** Problem description **
On every line of the listing, check for "inner"; copy the lines that have it.

##########

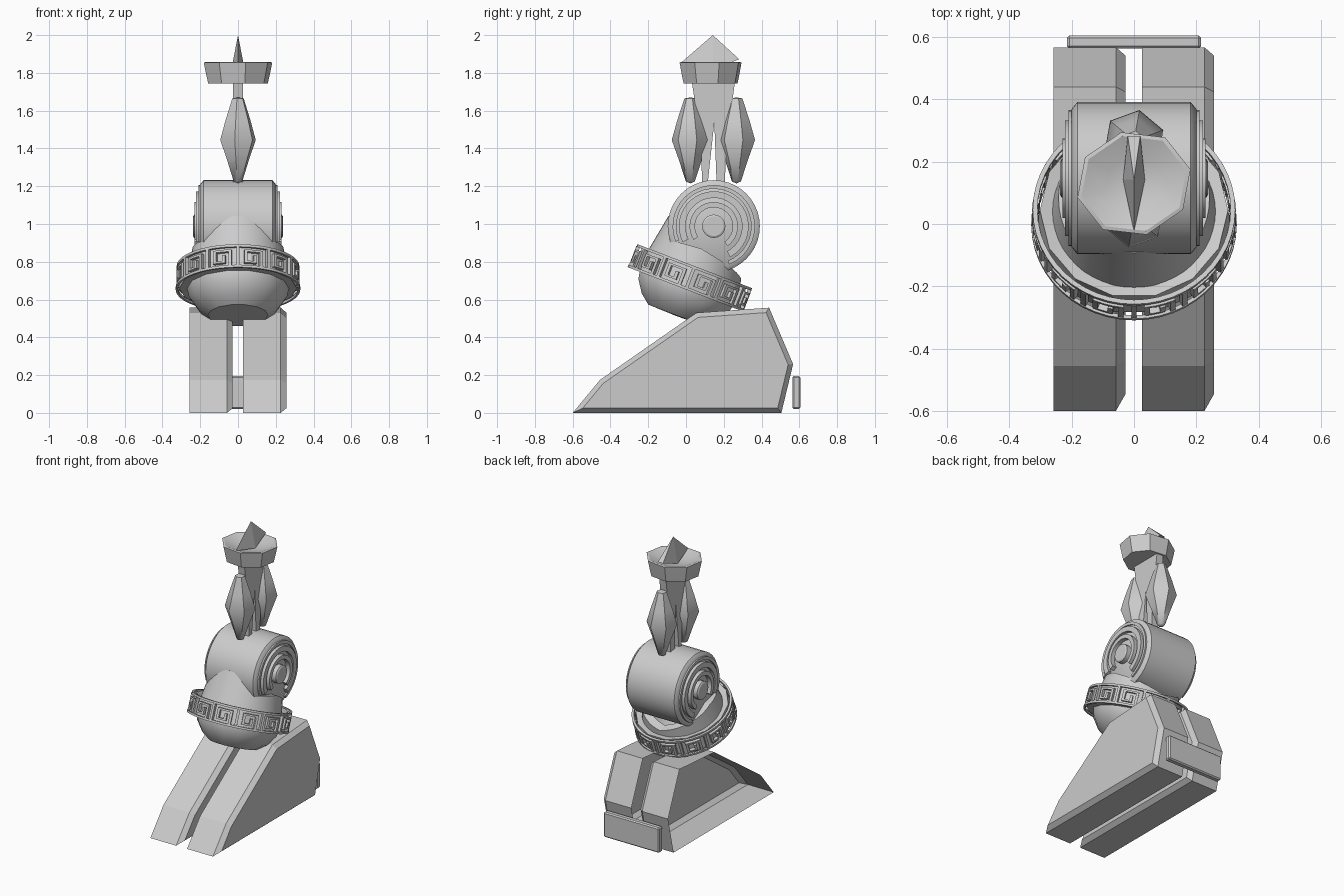
import bpy, bmesh
from math import radians, cos, sin, pi
from mathutils import Matrix, Vector

cube = bpy.data.objects.get("Cube")
if cube:
    bpy.data.objects.remove(cube)

stone = bpy.data.materials.new("grey_stone")
stone.use_nodes = True
stone.diffuse_color = (0.6, 0.6, 0.6, 1)
stone.node_tree.nodes["Principled BSDF"].inputs["Base Color"].default_value = (0.6, 0.6, 0.6, 1)


def finish(name, bm, matrix=Matrix(), smooth=30):
    bmesh.ops.remove_doubles(bm, verts=bm.verts, dist=1e-5)
    bm.transform(matrix)
    bmesh.ops.recalc_face_normals(bm, faces=bm.faces)
    mesh = bpy.data.meshes.new(name)
    bm.to_mesh(mesh)
    bm.free()
    obj = bpy.data.objects.new(name, mesh)
    bpy.context.collection.objects.link(obj)
    mesh.materials.append(stone)
    bpy.ops.object.select_all(action='DESELECT')
    obj.select_set(True)
    bpy.context.view_layer.objects.active = obj
    if smooth:
        bpy.ops.object.shade_smooth_by_angle(angle=radians(smooth))
    return obj


def sweep(bm, profile, segs, a0=0, a1=360, loop=True):
    """Turn an (r, z) profile about z; partial turns get end caps."""
    full = a1 - a0 >= 360
    rings = []
    for i in range(segs if full else segs + 1):
        a = radians(a0 + (a1 - a0) * i / segs)
        rings.append([bm.verts.new((r * cos(a), r * sin(a), z)) for r, z in profile])
    n = len(profile)
    for i in range(segs):
        p, q = rings[i], rings[(i + 1) % len(rings)]
        for j in range(n if loop else n - 1):
            k = (j + 1) % n
            bm.faces.new((p[j], q[j], q[k], p[k]))
    if not full:
        bm.faces.new(rings[0])
        bm.faces.new(rings[-1])


def bar(bm, r0, r1, z0, z1, a0=0, a1=360, segs=4):
    sweep(bm, [(r0, z0), (r1, z0), (r1, z1), (r0, z1)], segs, a0, a1)


def lathe(name, profile, segs, matrix=Matrix(), loop=False, smooth=40):
    bm = bmesh.new()
    sweep(bm, profile, segs, loop=loop)
    return finish(name, bm, matrix, smooth)


def slab(name, outline, x0, x1):
    """Extrude a (y, z) outline along x."""
    bm = bmesh.new()
    face = bm.faces.new([bm.verts.new((x0, y, z)) for y, z in outline])
    new = bmesh.ops.extrude_face_region(bm, geom=[face])["geom"]
    bmesh.ops.translate(bm, vec=(x1 - x0, 0, 0), verts=[v for v in new if isinstance(v, bmesh.types.BMVert)])
    return finish(name, bm, smooth=0)


# Feet: shells chamfered on one side and open on the other
foot = [(-.6, 0), (-.455, .175), (.055, .53), (.44, .557), (.567, .258), (.505, 0)]
for name, x0 in (("right_foot", -.258), ("left_foot", .026)):
    bm = bmesh.new()
    outer = [bm.verts.new((x0, y, z)) for y, z in foot]
    inner = [bm.verts.new((x0 + .2, y, z)) for y, z in foot]
    for i in range(len(foot)):
        j = (i + 1) % len(foot)
        bm.faces.new((outer[i], outer[j], inner[j], inner[i]))
    cap = bm.faces.new(inner)
    bm.normal_update()
    bmesh.ops.inset_region(bm, faces=[cap], thickness=.025, use_even_offset=True)
    for v in cap.verts:
        v.co.x = x0 + .2
    for v in inner:
        v.co.x = x0 + .2
    for v in cap.verts:
        v.co.x = x0 + .23
    finish(name, bm, smooth=0)

# Heel plate joining the feet
bm = bmesh.new()
bmesh.ops.create_cube(bm, size=1, matrix=Matrix.Translation((0, .584, .108)) @ Matrix.Diagonal((.43, .042, .175, 1)))
bmesh.ops.bevel(bm, geom=bm.edges[:], offset=.008, segments=1, affect='EDGES')
finish("heel_plate", bm, smooth=0)

# Tilted bowl body
tilt = Matrix.Translation((0, .0225, .715)) @ Matrix.Rotation(radians(-21), 4, 'X')
lathe("bowl", [(0, -.215), (.16, -.212), (.215, -.17), (.26, -.105), (.272, -.05), (.27, 0)], 14, tilt, smooth=35)

# Cowl: high at the front, low at the back
heights = [(0, .265), (17, .265), (50, .15), (90, .165), (135, .13), (180, .085)]


def cowl_top(deg):
    for (a, h), (b, k) in zip(heights, heights[1:]):
        if deg <= b:
            return h + (k - h) * (deg - a) / (b - a)
    return heights[-1][1]


bm = bmesh.new()
rows = []
for i in range(48):
    a = 2 * pi * i / 48
    deg = min(i, 48 - i) * 7.5
    rows.append([bm.verts.new((r * sin(a), -r * cos(a), z))
                 for t in (0, .5, 1) for z in [cowl_top(deg) * t]
                 for r in [.27 - .17 * z]]
                + [bm.verts.new((.2 * sin(a), -.2 * cos(a), cowl_top(deg)))])
for i in range(48):
    p, q = rows[i], rows[(i + 1) % 48]
    for j in range(3):
        bm.faces.new((p[j], q[j], q[j + 1], p[j + 1]))
finish("cowl", bm, tilt, 40)

# Rim with rails and a square spiral in each panel
lathe("rim", [(.25, -.06), (.312, -.06), (.302, .062), (.25, .045)], 14, tilt, True, 20)
bm = bmesh.new()
bar(bm, .318, .33, -.066, -.052, segs=48)
bar(bm, .31, .325, .052, .066, segs=48)
for k in range(12):
    c = k * 30
    bar(bm, .306, .327, -.055, .055, c - 1.5, c + 1.5, 1)
    for a0, a1, z0, z1 in [(6, 24, .025, .037), (6, 9, -.037, .025), (6, 18, -.037, -.026),
                           (15, 18, -.026, .008), (21, 24, -.055, .025)]:
        bar(bm, .306, .327, z0, z1, c + a0, c + a1, 3)
finish("rim_fretwork", bm, tilt, 25)

# Drum lying across the body
axis = Matrix(((0, 0, 1, 0), (1, 0, 0, .147), (0, 1, 0, .988), (0, 0, 0, 1)))
lathe("drum", [(0, -.2), (.222, -.2), (.244, -.182), (.244, .182), (.222, .2), (0, .2)], 40, axis)

# Raised open rings and hub on both ends of the drum
for side, s in (("left", 1), ("right", -1)):
    bm = bmesh.new()
    for r0, r1, h, start, end in [(.198, .218, .21, -68, 202), (.15, .185, .222, -62, 207), (.1, .128, .23, -55, 214)]:
        bar(bm, r0, r1, .19, h, start, end, 28)
    sweep(bm, [(.062, .19), (.062, .232), (.052, .238), (0, .238)], 20, loop=False)
    finish(side + "_drum_rings", bm, Matrix.Diagonal((s, 1, 1, 1)) @ axis)

# Pair of spindle petals
for name, y, turn in (("front_petal", .023, 20), ("back_petal", .267, 200)):
    place = Matrix.Translation((0, y, 0)) @ Matrix.Rotation(radians(turn), 4, 'Z')
    lathe(name, [(0, 1.215), (.024, 1.225), (.062, 1.34), (.1, 1.445), (.07, 1.55), (.032, 1.665), (0, 1.67)], 6, place, smooth=50)

# Flat forked stem
slab("stem", [(.03, 1.76), (.08, 1.42), (.085, 1.215), (.115, 1.215), (.15, 1.54),
              (.162, 1.215), (.205, 1.215), (.215, 1.42), (.26, 1.76)], -.026, .026)

# Eight-sided dish
dish = Matrix.Translation((0, .13, 0)) @ Matrix.Rotation(radians(14), 4, 'Z') @ Matrix.Diagonal((1.05, .95, 1, 1))
lathe("dish", [(0, 1.745), (.155, 1.745), (.165, 1.79), (.178, 1.855), (.165, 1.858), (.09, 1.83), (0, 1.815)], 8, dish, smooth=30)

# Thin gabled crest standing in the dish
bm = bmesh.new()
tip = bm.verts.new((0, .142, 2))
base = [bm.verts.new(p) for p in ((0, -.025, 1.855), (.035, .142, 1.82), (.02, .282, 1.872), (-.02, .282, 1.872), (-.035, .142, 1.82))]
for i in range(5):
    bm.faces.new((base[i], base[(i + 1) % 5], tip))
bm.faces.new(base)
finish("crest", bm, smooth=0)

##########

** Exercise result **
    inner = [bm.verts.new((x0 + .2, y, z)) for y, z in foot]
        bm.faces.new((outer[i], outer[j], inner[j], inner[i]))
    cap = bm.faces.new(inner)
    for v in inner:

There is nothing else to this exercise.